The Hanford Native is the first Californian and Latino to lead Fresno State. During a news conference inside the campus library, he said he was excited to return to the Central Valley and continue building on efforts that focus on student success.
"I'm very excited about being here, it's an incredible privilege to serve as president of the university and to be able to do it in your own home area just adds that extra special feeling," said Castro.
"We've done an incredible job of attracting and graduating so many students, especially those who are first-generation to college. And that's actually something that really attracted me to this role is the fact there's so many of those students who are coming from all around the Valley."
Castro said it's an exciting time to join the administration.
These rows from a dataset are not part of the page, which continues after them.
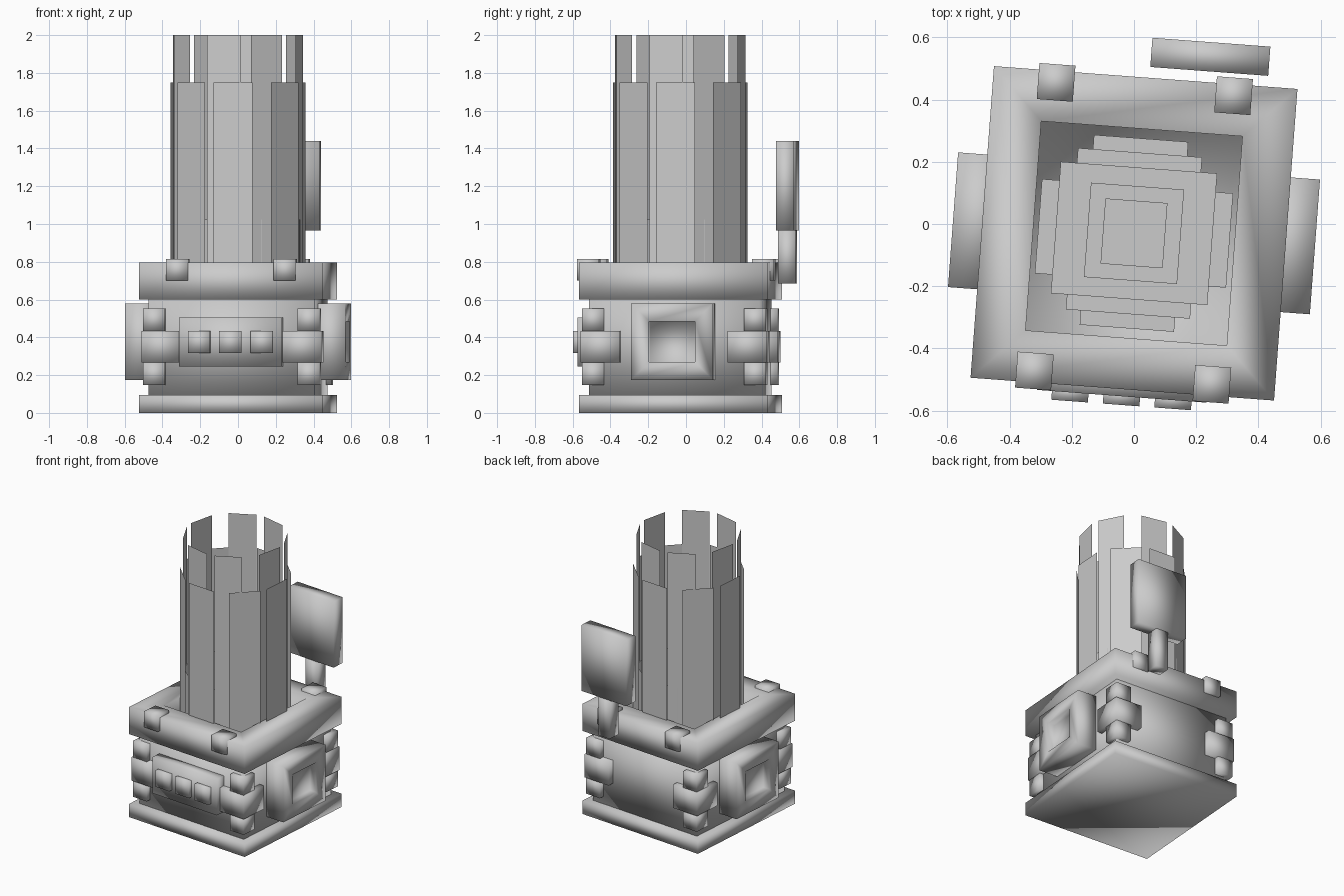
import bpy, bmesh, math
from mathutils import Matrix, Vector

if "Cube" in bpy.data.objects:
    bpy.data.objects.remove(bpy.data.objects["Cube"])

grey = bpy.data.materials.new("plain_grey")
grey.diffuse_color = (0.6, 0.6, 0.6, 1)
grey.use_nodes = True
grey.node_tree.nodes["Principled BSDF"].inputs["Base Color"].default_value = grey.diffuse_color

# the whole pedestal is turned slightly about its own centre
FRAME = Matrix.Translation((0, -0.03, 0)) @ Matrix.Rotation(math.radians(-4.3), 4, 'Z')


def finish(name, bm, smooth=True, frame=FRAME):
    bm.normal_update()
    for f in bm.faces:
        f.smooth = smooth
    me = bpy.data.meshes.new(name)
    bm.to_mesh(me)
    bm.free()
    me.materials.append(grey)
    ob = bpy.data.objects.new(name, me)
    ob.matrix_world = frame
    bpy.context.collection.objects.link(ob)
    return ob


def box_mesh(x0, x1, y0, y1, z0, z1):
    bm = bmesh.new()
    bmesh.ops.create_cube(bm, size=1)
    for v in bm.verts:
        v.co = Vector(((x0 + x1) / 2 + v.co.x * (x1 - x0),
                       (y0 + y1) / 2 + v.co.y * (y1 - y0),
                       (z0 + z1) / 2 + v.co.z * (z1 - z0)))
    bm.normal_update()
    return bm


def box(name, *bounds):
    return finish(name, box_mesh(*bounds))


def recess(bm, direction, border, depth):
    """Inset the face looking along direction and sink it straight in."""
    d = Vector(direction)
    face = max(bm.faces, key=lambda f: f.normal.dot(d))
    bmesh.ops.inset_region(bm, faces=[face], thickness=border, use_even_offset=True)
    inner = bmesh.ops.extrude_face_region(bm, geom=[face])
    verts = [v for v in inner["geom"] if isinstance(v, bmesh.types.BMVert)]
    bmesh.ops.translate(bm, verts=verts, vec=-d * depth)
    if face.is_valid:
        bm.faces.remove(face)


# base slab and body
box("base_slab", -0.489, 0.489, -0.502, 0.502, 0, 0.095)
box("body", -0.44, 0.44, -0.452, 0.452, 0.095, 0.61)

# collar with a sunken square well
bm = box_mesh(-0.489, 0.489, -0.502, 0.502, 0.6, 0.795)
recess(bm, (0, 0, 1), 0.165, 0.1)
finish("collar", bm)

# corner clamps: two blocks, a wrapping band, and a clip on the collar
for sx in (-1, 1):
    for sy in (-1, 1):
        def corner(name, u0, u1, v0, v1, z0, z1):
            xs, ys = sorted((sx * u0, sx * u1)), sorted((sy * v0, sy * v1))
            box(name, *xs, *ys, z0, z1)
        for z in (0.148, 0.434):
            corner("corner_block", 0.352, 0.468, 0.372, 0.488, z, z + 0.118)
        corner("corner_band", 0.272, 0.476, 0.285, 0.495, 0.266, 0.434)
        corner("collar_clip", 0.228, 0.344, 0.407, 0.523, 0.7, 0.815)

# front panel with three buttons
box("front_panel", -0.273, 0.273, -0.525, -0.43, 0.245, 0.505)
for u in (-0.166, 0, 0.166):
    box("button", u - 0.059, u + 0.059, -0.553, -0.5, 0.316, 0.434)

# framed side panels
for s in (-1, 1):
    xs = sorted((s * 0.42, s * 0.583))
    bm = box_mesh(*xs, -0.217, 0.217, 0.175, 0.58)
    recess(bm, (s, 0, 0), 0.095, 0.05)
    finish("side_panel", bm)

# sign on a post at the back
box("sign_post", 0.155, 0.249, 0.538, 0.63, 0.685, 0.975)
box("sign_board", 0.012, 0.392, 0.537, 0.631, 0.965, 1.44)

# stepped round floor inside the well, stacked thin sheets
for i, (hu, hv) in enumerate([(0.308, 0.152), (0.152, 0.306), (0.2, 0.26),
                              (0.252, 0.212), (0.15, 0.152), (0.1, 0.105)]):
    bm = bmesh.new()
    z = 0.715 + i * 0.012
    bm.faces.new([bm.verts.new((a * hu, b * hv, z))
                  for a, b in ((-1, -1), (1, -1), (1, 1), (-1, 1))])
    finish("floor_sheet", bm, smooth=False)

# three open rings of upright sheets: radius, half width, top, square and diagonal angles
for name, r, h, top, square, diagonal in (
        ("low_ring", 0.32, 0.1, 1.025, 5, 50),
        ("middle_ring", 0.35, 0.104, 1.75, -4.3, 45),
        ("tall_ring", 0.333, 0.092, 2.0, -13, 27)):
    bm = bmesh.new()
    for k in range(4):
        for a in (square, diagonal):
            rot = Matrix.Rotation(math.radians(a + 90 * k), 3, 'Z')
            bm.faces.new([bm.verts.new(rot @ Vector((x, -r, z)))
                          for x, z in ((-h, 0.7), (h, 0.7), (h, top), (-h, top))])
    finish(name, bm, smooth=False, frame=Matrix.Translation((0, -0.03, 0)))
The California State budget is showing signs of improvement and he expects to kick off the year with record-breaking enrollment. Some 22,710 students are expected to attend in the Fall, that's about 150 more than last year. The number of first-time freshman and upper division transfer students is also predicted to reach an all-time high. But Castro was particularly emotional over the amount of first-generation college students choosing to go to Fresno State and had a message for the Valley's youth.
"No matter whether your family has a lot of money or a little money; no matter if you live in a large house or a small house; or if you would be the first in your family to attend and graduate from college; your future is bright," Castro said. "Because the future of our youth is so bright, so is the future of this great Central Valley."
Those words resonated with Associated Student President Moses Menchaca, who's also a Valley native and is the first in his family to attend college.
The two spent the lunch hour discussing the goals of ASI and how they can collaborate to improve students overall experience at the university.
"I think he's more in touch with students. President Welty did an amazing job and now I'm excited to see the amazing work Castro will continue to do," said Menchaca. "One thing I've heard a lot from students is his ability to tweet back to students and I realize I need to get a twitter account now to keep up with President Castro."
Castro invited others to follow him on Twitter and said he planned to use the technology to build a larger community.
When asked what his first priorities are as University President, he said the search for a new Provost is high on the list. Interim Provost Andrew Hoff delayed his retirement until the university fills the position vacated when William Covino was appointed by CSU Trustees as President of CSU Los Angles in May.
The national search for a new provost will kick off in September with the hopes of appointing someone in the spring.
In the meantime, Castro will begin moving his wife Mary and their two-year-old son into the University House on Saturday. He will make his first address to the campus community on Aug. 19 at the Save Mart Center in this year's Fall Faculty and Staff Assembly.